* Work order
Without the images, print all the entries below exactly as given.

*** Begin section ***

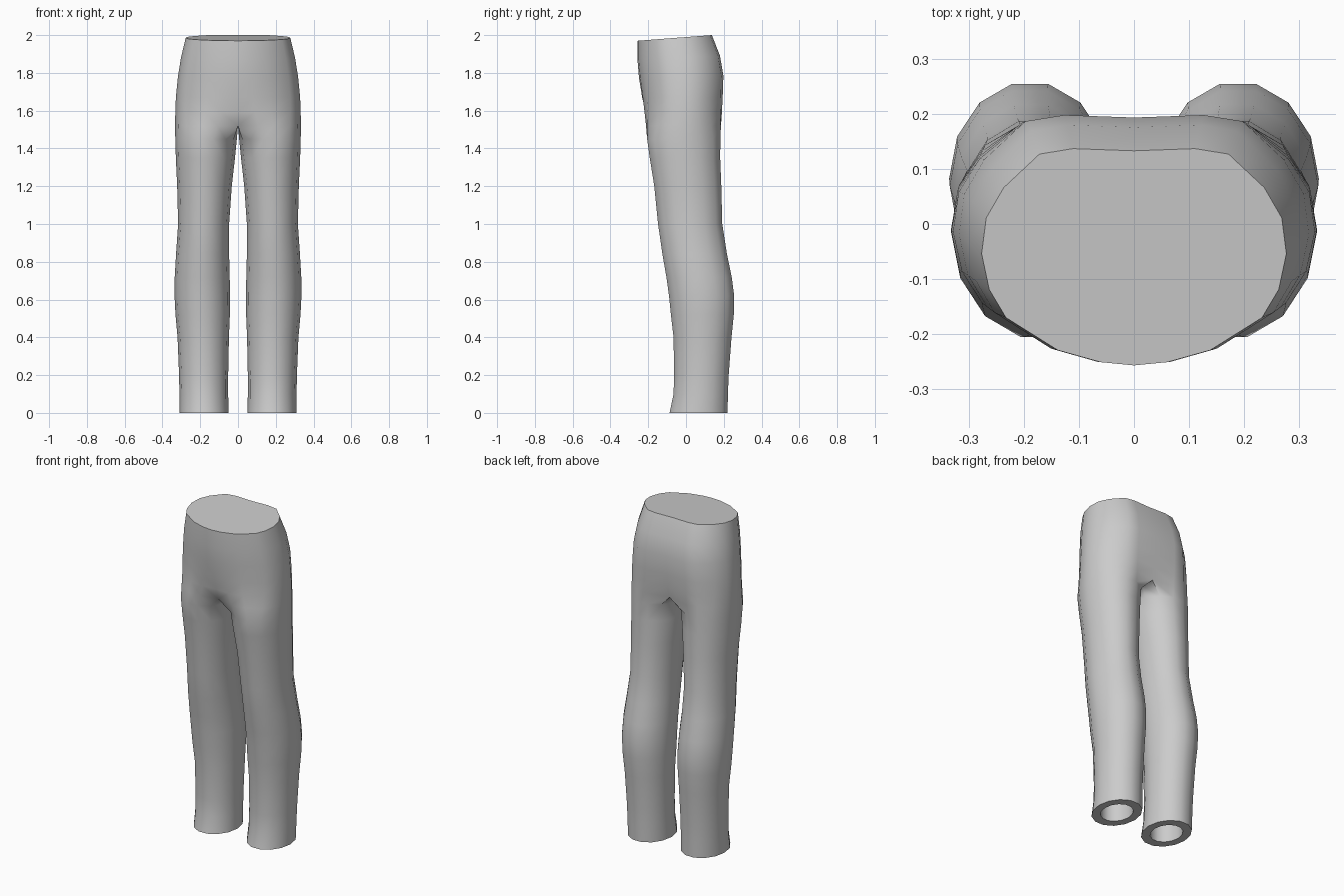
import bpy, bmesh
from math import cos, sin, radians

cube = bpy.data.objects.get("Cube")
if cube:
    bpy.data.objects.remove(cube)

grey = bpy.data.materials.new("plain grey")
grey.use_nodes = True
COLOUR = (0.6, 0.6, 0.6, 1)
grey.diffuse_color = COLOUR
grey.node_tree.nodes["Principled BSDF"].inputs["Base Color"].default_value = COLOUR

SIDES = 14   # around one leg
OUTER = 11   # ring points on the outside, from front centre to back centre

# Half outline of the waist, front to back, in unit size
WAIST = [(0, -1), (.22, -.97), (.5, -.86), (.84, -.56), (.95, -.3), (1, .03),
         (.97, .36), (.855, .64), (.62, .95), (.4, 1), (0, .98)]

# Leg rings: height, inner x, outer x, front y, back y
LEG = [(0, .05, .31, -.087, .22), (.1, .052, .31, -.066, .222),
       (.2, .052, .312, -.063, .226), (.4, .048, .32, -.066, .241),
       (.52, .043, .331, -.08, .253), (.62, .042, .336, -.09, .255),
       (.72, .044, .335, -.104, .242), (.84, .047, .328, -.125, .217),
       (1, .047, .317, -.148, .192), (1.2, .033, .322, -.168, .187),
       (1.35, .016, .329, -.192, .181), (1.45, .006, .332, -.206, .182)]

# Hip rings: height, half width, front y, back y, share of waist outline
HIPS = [(1.52, .333, -.214, .185, .4), (1.59, .332, -.224, .19, .75),
        (1.67, .329, -.235, .194, .93), (1.78, .318, -.249, .198, 1),
        (1.88, .302, -.257, .18, 1), (1.985, .277, -.257, .137, 1)]


def leg_ring(z, inner, outer, front, back):
    """Rounded cross-section of one leg, starting at the front inside."""
    step = 360 / SIDES
    start = -step * (OUTER - 1) / 2
    cx, cy = (inner + outer) / 2, (front + back) / 2
    rx, ry = (outer - inner) / 2, (back - front) / 2 * 1.025
    return [(cx + rx * cos(radians(start + k * step)),
             cy + ry * sin(radians(start + k * step)), z) for k in range(SIDES)]


def hip_ring(z, width, front, back, share):
    """Half cross-section of the hips; inner points lie on the centre plane."""
    cy, ry = (front + back) / 2, (back - front) / 2
    points = []
    for k, (x, y, _) in enumerate(leg_ring(z, 0, width, front, back)):
        if k < OUTER:
            u, v = WAIST[k]
            x = x * (1 - share) + width * u * share
            y = y * (1 - share) + (cy + ry * v) * share
        if k >= OUTER - 1 or k == 0:
            x = 0
        tilt = max(0, (z - 1.67) / .315) * .015 * (y - cy) / ry
        points.append((x, y, z + tilt))
    return points


bm = bmesh.new()


def add_ring(points):
    return [bm.verts.new(p) for p in points]


def bridge(low, high, count):
    for k in range(count):
        j = (k + 1) % len(low)
        bm.faces.new((low[k], low[j], high[j], high[k]))


# Outside of the leg up to the crotch
leg_rings = [add_ring(leg_ring(*r)) for r in LEG]
crotch = add_ring(hip_ring(*HIPS[0]))
leg_rings.append(crotch)
for low, high in zip(leg_rings, leg_rings[1:]):
    bridge(low, high, SIDES)

# Hips, open along the centre plane, with a flat waist
below = crotch
for r in HIPS[1:]:
    ring = add_ring(hip_ring(*r)[:OUTER])
    bridge(below[:OUTER], ring, OUTER - 1)
    below = ring
bm.faces.new(below)

# Thick hem with a hollow going up into the leg
centre_x, centre_y = .18, .067
hole = add_ring([(centre_x + (v.co.x - centre_x) * .65,
                  centre_y + (v.co.y - centre_y) * .65, 0) for v in leg_rings[0]])
inside = add_ring([(v.co.x, v.co.y, .35) for v in hole])
bridge(hole, leg_rings[0], SIDES)
bridge(inside, hole, SIDES)
bm.faces.new(list(reversed(inside)))

bmesh.ops.recalc_face_normals(bm, faces=bm.faces)
if next(f for f in bm.faces if len(f.verts) == OUTER).normal.z < 0:
    bmesh.ops.reverse_faces(bm, faces=bm.faces)
mesh = bpy.data.meshes.new("trousers")
bm.to_mesh(mesh)
bm.free()
mesh.materials.append(grey)

trousers = bpy.data.objects.new("trousers", mesh)
bpy.context.collection.objects.link(trousers)
bpy.ops.object.select_all(action="DESELECT")
trousers.select_set(True)
bpy.context.view_layer.objects.active = trousers
bpy.ops.object.shade_smooth_by_angle(angle=radians(50))

# Other half
mirror = trousers.modifiers.new("other side", "MIRROR")
mirror.use_clip = True
mirror.merge_threshold = .001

*** End section ***

* Output of the exercise
import bpy, bmesh
from math import cos, sin, radians

cube = bpy.data.objects.get("Cube")
if cube:
    bpy.data.objects.remove(cube)

grey = bpy.data.materials.new("plain grey")
grey.use_nodes = True
COLOUR = (0.6, 0.6, 0.6, 1)
grey.diffuse_color = COLOUR
grey.node_tree.nodes["Principled BSDF"].inputs["Base Color"].default_value = COLOUR

SIDES = 14   # around one leg
OUTER = 11   # ring points on the outside, from front centre to back centre

# Half outline of the waist, front to back, in unit size
WAIST = [(0, -1), (.22, -.97), (.5, -.86), (.84, -.56), (.95, -.3), (1, .03),
         (.97, .36), (.855, .64), (.62, .95), (.4, 1), (0, .98)]

# Leg rings: height, inner x, outer x, front y, back y
LEG = [(0, .05, .31, -.087, .22), (.1, .052, .31, -.066, .222),
       (.2, .052, .312, -.063, .226), (.4, .048, .32, -.066, .241),
       (.52, .043, .331, -.08, .253), (.62, .042, .336, -.09, .255),
       (.72, .044, .335, -.104, .242), (.84, .047, .328, -.125, .217),
       (1, .047, .317, -.148, .192), (1.2, .033, .322, -.168, .187),
       (1.35, .016, .329, -.192, .181), (1.45, .006, .332, -.206, .182)]

# Hip rings: height, half width, front y, back y, share of waist outline
HIPS = [(1.52, .333, -.214, .185, .4), (1.59, .332, -.224, .19, .75),
        (1.67, .329, -.235, .194, .93), (1.78, .318, -.249, .198, 1),
        (1.88, .302, -.257, .18, 1), (1.985, .277, -.257, .137, 1)]


def leg_ring(z, inner, outer, front, back):
    """Rounded cross-section of one leg, starting at the front inside."""
    step = 360 / SIDES
    start = -step * (OUTER - 1) / 2
    cx, cy = (inner + outer) / 2, (front + back) / 2
    rx, ry = (outer - inner) / 2, (back - front) / 2 * 1.025
    return [(cx + rx * cos(radians(start + k * step)),
             cy + ry * sin(radians(start + k * step)), z) for k in range(SIDES)]


def hip_ring(z, width, front, back, share):
    """Half cross-section of the hips; inner points lie on the centre plane."""
    cy, ry = (front + back) / 2, (back - front) / 2
    points = []
    for k, (x, y, _) in enumerate(leg_ring(z, 0, width, front, back)):
        if k < OUTER:
            u, v = WAIST[k]
            x = x * (1 - share) + width * u * share
            y = y * (1 - share) + (cy + ry * v) * share
        if k >= OUTER - 1 or k == 0:
            x = 0
        tilt = max(0, (z - 1.67) / .315) * .015 * (y - cy) / ry
        points.append((x, y, z + tilt))
    return points


bm = bmesh.new()


def add_ring(points):
    return [bm.verts.new(p) for p in points]


def bridge(low, high, count):
    for k in range(count):
        j = (k + 1) % len(low)
        bm.faces.new((low[k], low[j], high[j], high[k]))


# Outside of the leg up to the crotch
leg_rings = [add_ring(leg_ring(*r)) for r in LEG]
crotch = add_ring(hip_ring(*HIPS[0]))
leg_rings.append(crotch)
for low, high in zip(leg_rings, leg_rings[1:]):
    bridge(low, high, SIDES)

# Hips, open along the centre plane, with a flat waist
below = crotch
for r in HIPS[1:]:
    ring = add_ring(hip_ring(*r)[:OUTER])
    bridge(below[:OUTER], ring, OUTER - 1)
    below = ring
bm.faces.new(below)

# Thick hem with a hollow going up into the leg
centre_x, centre_y = .18, .067
hole = add_ring([(centre_x + (v.co.x - centre_x) * .65,
                  centre_y + (v.co.y - centre_y) * .65, 0) for v in leg_rings[0]])
inside = add_ring([(v.co.x, v.co.y, .35) for v in hole])
bridge(hole, leg_rings[0], SIDES)
bridge(inside, hole, SIDES)
bm.faces.new(list(reversed(inside)))

bmesh.ops.recalc_face_normals(bm, faces=bm.faces)
if next(f for f in bm.faces if len(f.verts) == OUTER).normal.z < 0:
    bmesh.ops.reverse_faces(bm, faces=bm.faces)
mesh = bpy.data.meshes.new("trousers")
bm.to_mesh(mesh)
bm.free()
mesh.materials.append(grey)

trousers = bpy.data.objects.new("trousers", mesh)
bpy.context.collection.objects.link(trousers)
bpy.ops.object.select_all(action="DESELECT")
trousers.select_set(True)
bpy.context.view_layer.objects.active = trousers
bpy.ops.object.shade_smooth_by_angle(angle=radians(50))

# Other half
mirror = trousers.modifiers.new("other side", "MIRROR")
mirror.use_clip = True
mirror.merge_threshold = .001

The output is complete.